The pace of IDoCare project is not that fast (to say the least), and it will probably take years before it could make a real impact. But even if we are still far from our goal, I think that the project could be of interest to the community from technological point of view.
IDoCare application for Android:
As I said, IDoCare application was the first Android application I worked on. As such, most of the code that was written during its development doesn’t stand up to the quality standards I’m expecting from myself today. And even though I’m constantly refactoring and cleaning the code, there are still much code there that was written by a newbie developer. Keep that in mind.
On the other hand, there are some parts of the application that I find sufficiently well designed and implemented.
There are two main reason for open-sourcing IDoCare application:
- Use IDoCare as a tutorial code for posts on this blog (such that I won’t need to write tutorial applications)
- Show how the ideas presented in this blog integrate into a real application of a considerable size
The last point is especially important from my point of view. I believe that professional software engineers must prepare and review Proof Of Concept (POC) implementations of new ideas before allowing them to be implemented in production code. I hope that IDoCare application will become such a POC for the readers of the blog, and they will feel more confident to take the ideas presented here into their own production code.
As of time of this writing, IDoCare application already integrate ideas from the following posts:
- Why Activities in Android are not UI Elements
- MVP and MVC Architectures in Android
- Dependency Injection in Android
- No more Casting of Android Views in 3 Lines of Code
So, if you though that the ideas presented in this blog are interesting, but haven’t had time to invest into POCs – take a look at the source code of IDoCare and see how these ideas integrate into real application.

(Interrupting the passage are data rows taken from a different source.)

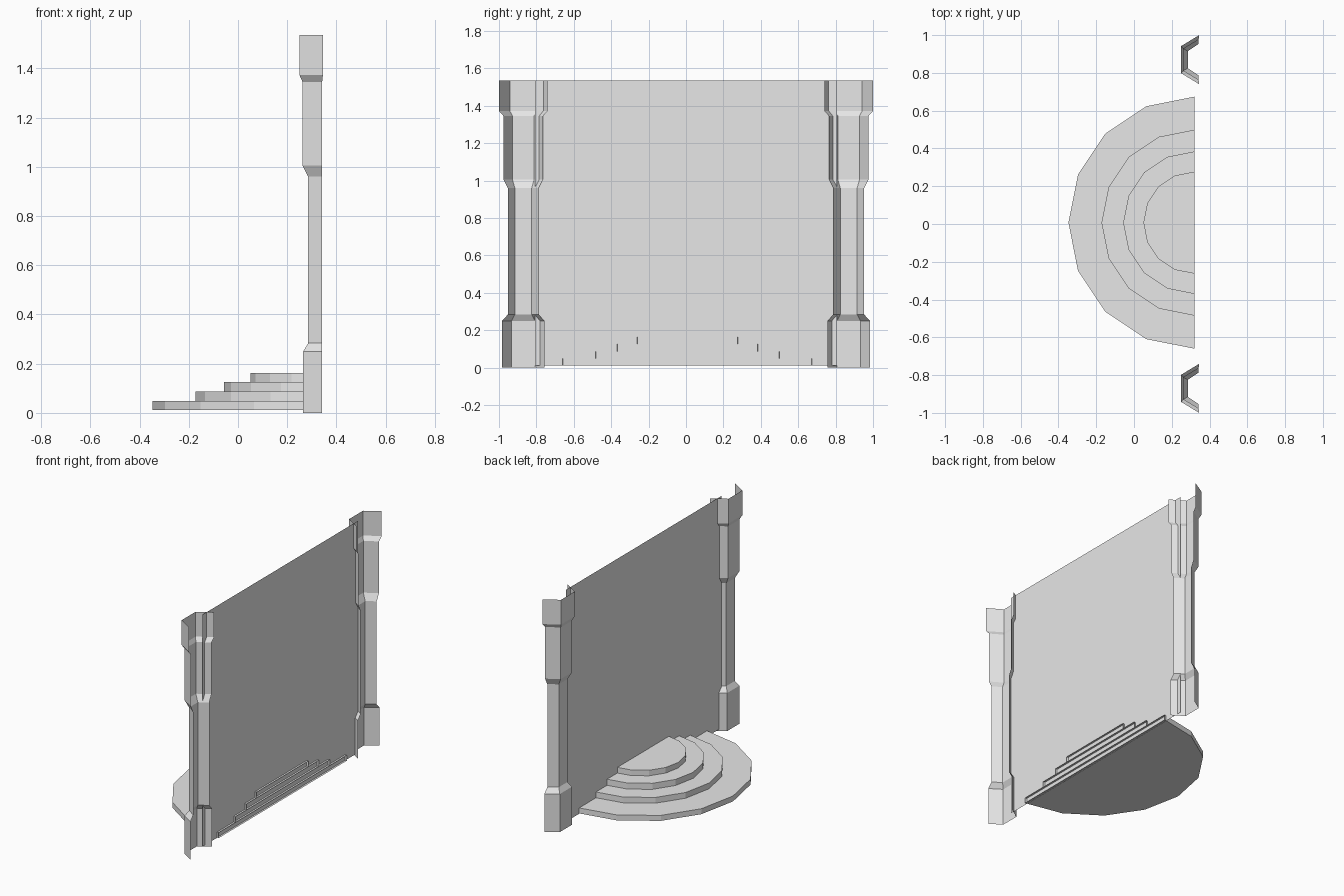
import bpy, bmesh, math

cube = bpy.data.objects.get("Cube")
if cube:
    bpy.data.objects.remove(cube)

grey = bpy.data.materials.new("light_grey_stone")
grey.use_nodes = True
grey.diffuse_color = (0.8, 0.8, 0.8, 1)
grey.node_tree.nodes["Principled BSDF"].inputs["Base Color"].default_value = (0.8, 0.8, 0.8, 1)


def finish(name, bm):
    mesh = bpy.data.meshes.new(name)
    bm.to_mesh(mesh)
    bm.free()
    mesh.materials.append(grey)
    obj = bpy.data.objects.new(name, mesh)
    bpy.context.collection.objects.link(obj)
    return obj


def strip(bm, lower, upper):
    """Join two rows of vertices with quads."""
    for i in range(len(lower) - 1):
        bm.faces.new((lower[i], lower[i + 1], upper[i + 1], upper[i]))


# Back wall: a single thin sheet
WALL_X, WALL_Y = 0.307, 0.808
bm = bmesh.new()
bm.faces.new([bm.verts.new((WALL_X, y, z)) for y, z in
              ((WALL_Y, 0.01), (-WALL_Y, 0.01), (-WALL_Y, 1.535), (WALL_Y, 1.535))])
finish("back_wall", bm)

# Pillars: half-octagon shells, open at the back
# each level: height, front x, back x, half flat width, half total width
base = (0.265, 0.342, 0.063, 0.113)
shaft = (0.285, 0.342, 0.045, 0.083)
neck = (0.262, 0.342, 0.058, 0.106)
cap = (0.250, 0.345, 0.072, 0.130)
levels = ((0, base), (0.25, base), (0.283, shaft), (0.96, shaft),
          (1.005, neck), (1.345, neck), (1.372, cap), (1.535, cap))
for name, side in (("right_pillar", -1), ("left_pillar", 1)):
    bm = bmesh.new()
    rows = []
    for z, (front, back, flat, wide) in levels:
        section = ((back, wide), (front, flat), (front, -flat), (back, -wide))
        rows.append([bm.verts.new((x, side * 0.87 + y, z)) for x, y in section])
    for lower, upper in zip(rows, rows[1:]):
        strip(bm, lower, upper)
    finish(name, bm)

# Steps: stacked half discs, open where they pass through the wall
STEP_X, STEP_Y = 0.32, 0.007
heights = (0.012, 0.048, 0.086, 0.126, 0.163)
for i, radius in enumerate((0.667, 0.492, 0.377, 0.27)):
    bm = bmesh.new()
    rows = []
    for z in heights[i:i + 2]:
        angles = [math.pi / 2 + k * math.pi / 8 for k in range(9)]
        rows.append([bm.verts.new((STEP_X + radius * math.cos(a),
                                   STEP_Y + radius * math.sin(a), z)) for a in angles])
    strip(bm, *rows)
    bm.faces.new(rows[1])
    bm.faces.new(rows[0][::-1])
    finish("step_%d" % (i + 1), bm)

3 comments on "Open Sourcing IDoCare Application"
Thank you for doing.Great blog!
After I have finished your course on android architecture, I started implementing your ideas to my project and things are great. I began to check out your IDoCare application (prior from knowing this post) because I needed a way to manage dialog fragments that I can confidently use through out my application. After going through your Dialog implementations, I feel there is another lack of theory to understand it all (perhaps the event bus architecture), can you please use the dialog implement that you have in your IDoCare app and write a blog describing how you implemented the way you did and how it ties back to Mvx?

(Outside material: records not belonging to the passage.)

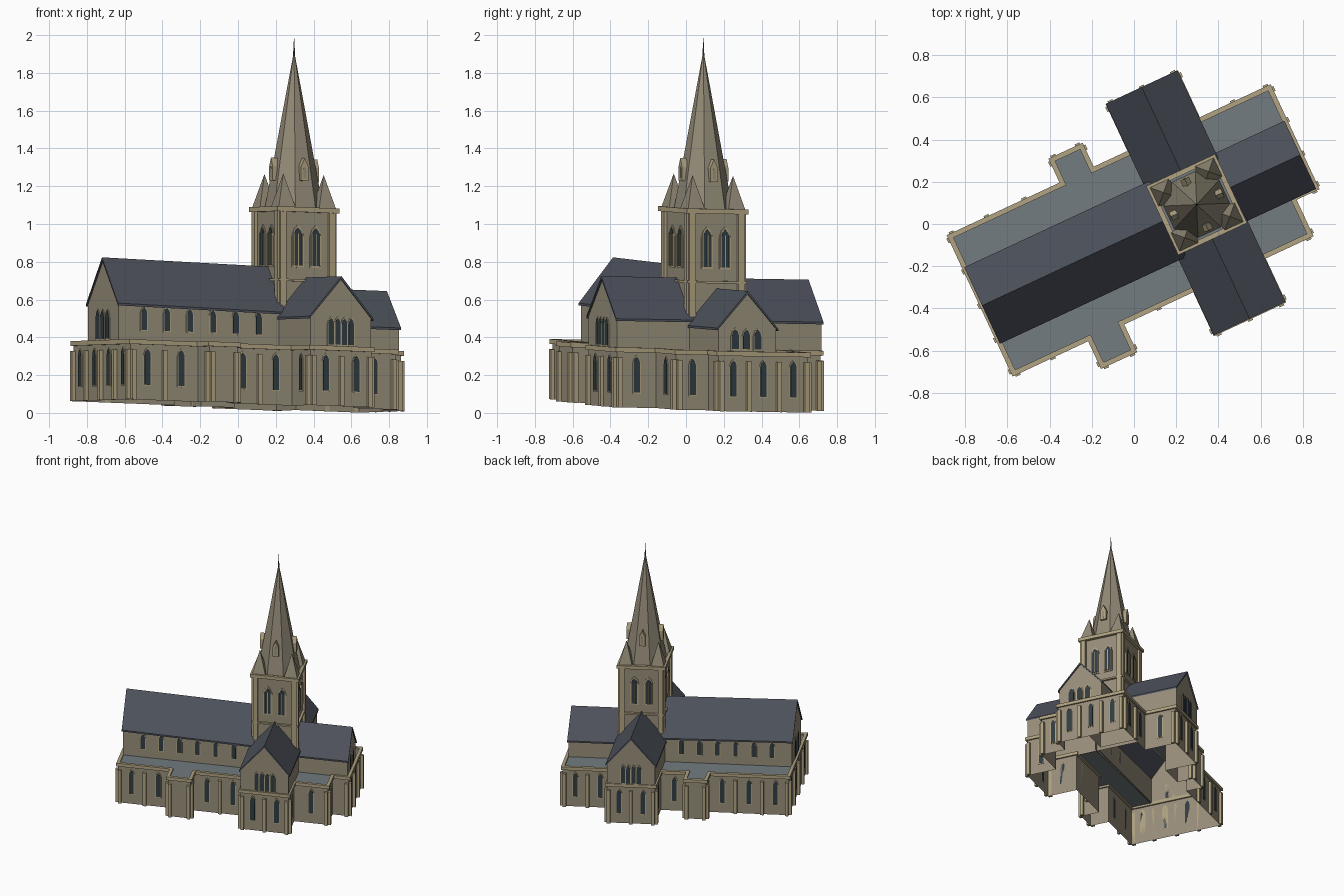
import bpy, bmesh, math
from mathutils import Vector, Matrix

if "Cube" in bpy.data.objects:
    bpy.data.objects.remove(bpy.data.objects["Cube"])

TURN = Matrix.Rotation(math.radians(25), 3, 'Z')
TU, TV = .308, -.042          # tower centre in church coordinates
CV = -.042                    # centre line of the church


def mat(name, r, g, b):
    m = bpy.data.materials.new(name)
    m.diffuse_color = (r, g, b, 1)
    m.use_nodes = True
    m.node_tree.nodes["Principled BSDF"].inputs["Base Color"].default_value = m.diffuse_color
    return m


WALL = mat("stone", .31, .27, .195)
TRIM = mat("trim_stone", .43, .36, .22)
SPIRE = mat("spire_stone", .29, .255, .185)
SLATE = mat("slate", .075, .083, .105)
LEAD = mat("lead", .17, .2, .215)
GLASS = mat("glass", .03, .045, .055)


def finish(bm, name, material, slope=.036):
    # follow the gently falling site, then turn to the compass direction
    bmesh.ops.recalc_face_normals(bm, faces=bm.faces)
    for v in bm.verts:
        u, w, z = v.co
        v.co = TURN @ Vector((u, w, z + .037 - slope * u - .015 * w))
    me = bpy.data.meshes.new(name)
    bm.to_mesh(me)
    bm.free()
    me.materials.append(material)
    ob = bpy.data.objects.new(name, me)
    bpy.context.collection.objects.link(ob)


def face(bm, pts):
    return bm.faces.new([bm.verts.new(p) for p in pts])


def box(bm, u0, u1, v0, v1, z0, z1):
    m = Matrix.Translation(((u0 + u1) / 2, (v0 + v1) / 2, (z0 + z1) / 2)) @ \
        Matrix.Diagonal((abs(u1 - u0), abs(v1 - v0), z1 - z0, 1))
    bmesh.ops.create_cube(bm, size=1, matrix=m)


def cone(bm, u, v, r, z0, z1, n, rot):
    m = Matrix.Translation((u, v, (z0 + z1) / 2)) @ Matrix.Rotation(rot, 4, 'Z')
    bmesh.ops.create_cone(bm, cap_ends=True, segments=n, radius1=r, radius2=0, depth=z1 - z0, matrix=m)


def prism(bm, pts, move):
    a = [bm.verts.new(p) for p in pts]
    b = [bm.verts.new(Vector(p) + Vector(move)) for p in pts]
    bm.faces.new(a)
    bm.faces.new(b)
    for i in range(len(a)):
        j = (i + 1) % len(a)
        bm.faces.new((a[i], a[j], b[j], b[i]))


def lancet(bm, u, v, n, w, z0, z1, out):
    # pointed panel standing on a wall with outward normal n
    t = Vector((-n[1], n[0], 0))
    s = z1 - w * .9
    prof = [(-.5, z0), (.5, z0), (.5, s), (.33, s + w * .55), (0, z1), (-.33, s + w * .55), (-.5, s)]
    prism(bm, [Vector((u, v, z)) + t * (k * w) for k, z in prof], (n[0] * out, n[1] * out, 0))


def window(u, v, n, w, z0, z1):
    lancet(frames, u, v, n, w + .012, z0 - .006, z1 + .008, .004)
    lancet(glass, u, v, n, w, z0, z1, .006)


frames, glass = bmesh.new(), bmesh.new()

# lower walls, cornice, buttresses and aisle windows follow one outline
half_s = [(-.815, -.40), (-.42, -.40), (-.42, -.545), (-.255, -.545), (-.255, -.40), (.13, -.40),
          (.13, -.63), (.485, -.63), (.485, -.40), (.735, -.40), (.735, -.21), (.855, -.21)]
half_n = [(.855, .315), (.485, .315), (.485, .56), (.13, .56), (.13, .315), (-.07, .315),
          (-.07, .44), (-.225, .44), (-.225, .315), (-.815, .315)]
outline = [Vector(p) for p in half_s + half_n]
N = len(outline)
walls, cornice, butt = bmesh.new(), bmesh.new(), bmesh.new()


def convex(i):
    a = outline[i] - outline[i - 1]
    b = outline[(i + 1) % N] - outline[i]
    return a.x * b.y - a.y * b.x > 0


for i in range(N):
    p, q = outline[i], outline[(i + 1) % N]
    L = (q - p).length
    d = (q - p) / L
    n = Vector((d.y, -d.x))
    face(walls, [(*p, 0), (*q, 0), (*q, .30), (*p, .30)])
    box(cornice, min(p.x, q.x) - .012, max(p.x, q.x) + .012,
        min(p.y, q.y) - .012, max(p.y, q.y) + .012, .293, .318)
    bays = max(1, int(L / .17 + .4))
    spots = [L * k / bays for k in range(1, bays)]
    spots += [.014] * convex(i) + [L - .014] * convex((i + 1) % N)
    for s in spots:
        a, b = p + d * (s - .0125), p + d * (s + .0125) + n * .02
        box(butt, a.x, b.x, a.y, b.y, 0, .265)
    if L > .17:
        for k in range(bays):
            c = p + d * (L * (k + .5) / bays)
            window(c.x, c.y, n, .034, .08, .27)
finish(walls, "lower_walls", WALL)
finish(cornice, "parapet", TRIM)
finish(butt, "buttresses", TRIM)

# flat lead roofs over aisles and porches
lead = bmesh.new()
for u0, u1, v0, v1 in [(-.815, .13, .147, .315), (-.815, .13, -.40, -.232), (-.42, -.255, -.545, -.40),
                       (-.225, -.07, .315, .44), (.485, .855, .12, .315), (.485, .735, -.40, -.205)]:
    face(lead, [(u0, v0, .308), (u1, v0, .308), (u1, v1, .308), (u0, v1, .308)])
finish(lead, "aisle_roofs", LEAD)


def hall(name, a, b, c, w, eave, ridge, along_u, ends, slope=.036):
    # upper walls with gables, under a pitched roof; c is the centre line
    P = (lambda s, t, z: (s, c + t, z)) if along_u else (lambda s, t, z: (c + t, s, z))
    bm = bmesh.new()
    for t in (-w, w):
        face(bm, [P(a, t, .29), P(b, t, .29), P(b, t, eave), P(a, t, eave)])
    for s in ends:
        face(bm, [P(s, -w, .29), P(s, w, .29), P(s, w, eave), P(s, 0, ridge - .012), P(s, -w, eave)])
    finish(bm, name + "_upper_walls", WALL, slope)
    bm = bmesh.new()
    o = w + .01
    a2, b2 = (s + (.008 if s > .3 else -.008) * (s in ends) for s in (a, b))
    sec = [(-o, eave - .005), (0, ridge), (o, eave - .005), (o, eave - .017), (0, ridge - .016), (-o, eave - .017)]
    prism(bm, [P(a2, t, z) for t, z in sec], Vector(P(b2, 0, 0)) - Vector(P(a2, 0, 0)))
    finish(bm, name + "_roof", SLATE, slope)


hall("nave", -.808, .16, CV - .004, .19, .505, .745, True, [-.808], .05)
hall("choir", .45, .845, CV + .006, .168, .445, .638, True, [.845])
hall("transept", -.63, .565, .307, .177, .475, .688, False, [-.63, .565])

# clerestory and gable windows
for i in range(6):
    for s in (-1, 1):
        window(-.66 + .134 * i, CV - .004 + s * .19, (0, s), .032, .375, .495)
for k in (-1, 0, 1):
    window(-.808, CV + k * .06, (-1, 0), .042, .325, .475)
    window(.845, CV + k * .065, (1, 0), .04, .33, .435)
for k in (-1.5, -.5, .5, 1.5):
    window(.307 + k * .039, -.63, (0, -1), .03, .325, .465)
    window(.307 + k * .039, .565, (0, 1), .03, .325, .465)

# tower shaft, corner buttresses, string course and parapet
tower, trim, top = bmesh.new(), bmesh.new(), bmesh.new()
H = .155
sq = [(-1, -1), (1, -1), (1, 1), (-1, 1)]
for i in range(4):
    (a, b), (c, d) = sq[i], sq[(i + 1) % 4]
    face(tower, [(TU + a * H, TV + b * H, .30), (TU + c * H, TV + d * H, .30),
                 (TU + c * H, TV + d * H, 1.04), (TU + a * H, TV + b * H, 1.04)])
    for z, h, r in ((.665, .012, H + .006), (1.033, .026, .168)):
        e = .012
        box(trim, TU + min(a, c) * r - e, TU + max(a, c) * r + e,
            TV + min(b, d) * r - e, TV + max(b, d) * r + e, z, z + h)
    x, y = TU + a * H, TV + b * H
    box(trim, x - a * .03, x + a * .006, y - b * .03, y + b * .018, .48, 1.035)
    box(trim, x - a * .03, x + a * .018, y - b * .03, y + b * .006, .48, 1.035)
    # paired belfry openings with a mullion
    n = Vector(((a + c) / 2, (b + d) / 2))
    t = Vector((-n.y, n.x))
    for s in (-.052, .052):
        p = Vector((TU, TV)) + n * H + t * s
        lancet(frames, p.x, p.y, n, .068, .74, .965, .006)
        lancet(glass, p.x, p.y, n, .05, .75, .95, .009)
        for m in (0, .025, -.025):
            q = p + t * m - t * .003
            r = p + t * m + t * .003 + n * .013
            box(frames, q.x, r.x, q.y, r.y, .75, .92)
face(top, [(TU + a * .165, TV + b * .165, 1.045) for a, b in sq])
finish(tower, "tower_walls", WALL)
finish(trim, "tower_trim", TRIM)
finish(top, "tower_deck", LEAD)
finish(frames, "window_frames", TRIM)
finish(glass, "windows", GLASS)

# octagonal spire with corner pinnacles, gabled dormers and a finial
spire, pins, lucs, fin = (bmesh.new() for _ in range(4))
cone(spire, TU, TV, .157, 1.045, 1.892, 8, math.pi / 8)
for a, b in sq:
    cone(pins, TU + a * .118, TV + b * .118, .074, 1.045, 1.235, 4, math.pi / 4)
for n in ((1, 0), (0, 1), (-1, 0), (0, -1)):
    n = Vector((*n, 0))
    t = Vector((-n.y, n.x, 0))
    base = Vector((TU, TV, 0)) + n * .07
    prof = [(-.022, 1.2), (.022, 1.2), (.022, 1.275), (0, 1.32), (-.022, 1.275)]
    prism(lucs, [base + t * k + Vector((0, 0, z)) for k, z in prof], n * .065)
    f = base + n * .065
    win = bmesh.new()
    lancet(win, f.x, f.y, n, .016, 1.215, 1.275, .002)
    finish(win, "dormer_opening", WALL)
cone(fin, TU, TV, .006, 1.86, 1.973, 6, 0)
finish(spire, "spire", SPIRE)
finish(pins, "corner_pinnacles", SPIRE)
finish(lucs, "spire_dormers", TRIM)
finish(fin, "finial", SLATE)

Indeed, I find the approach to dialogs that I use quite convenient. That’s why I extracted it into a standalone library called DialogHelper.
I’ll write a post announcing this library sometime in the future (once I’ve got a bit of time), but you can already start using it. You can review library’s sample app’s code to get the general idea.
Event bus is not mandatory for working with dialogs, but I find it useful for this purpose. It’s quite simple and elegant library that has a good documentation, so I’m confident that you’ll be able to learn it by yourself.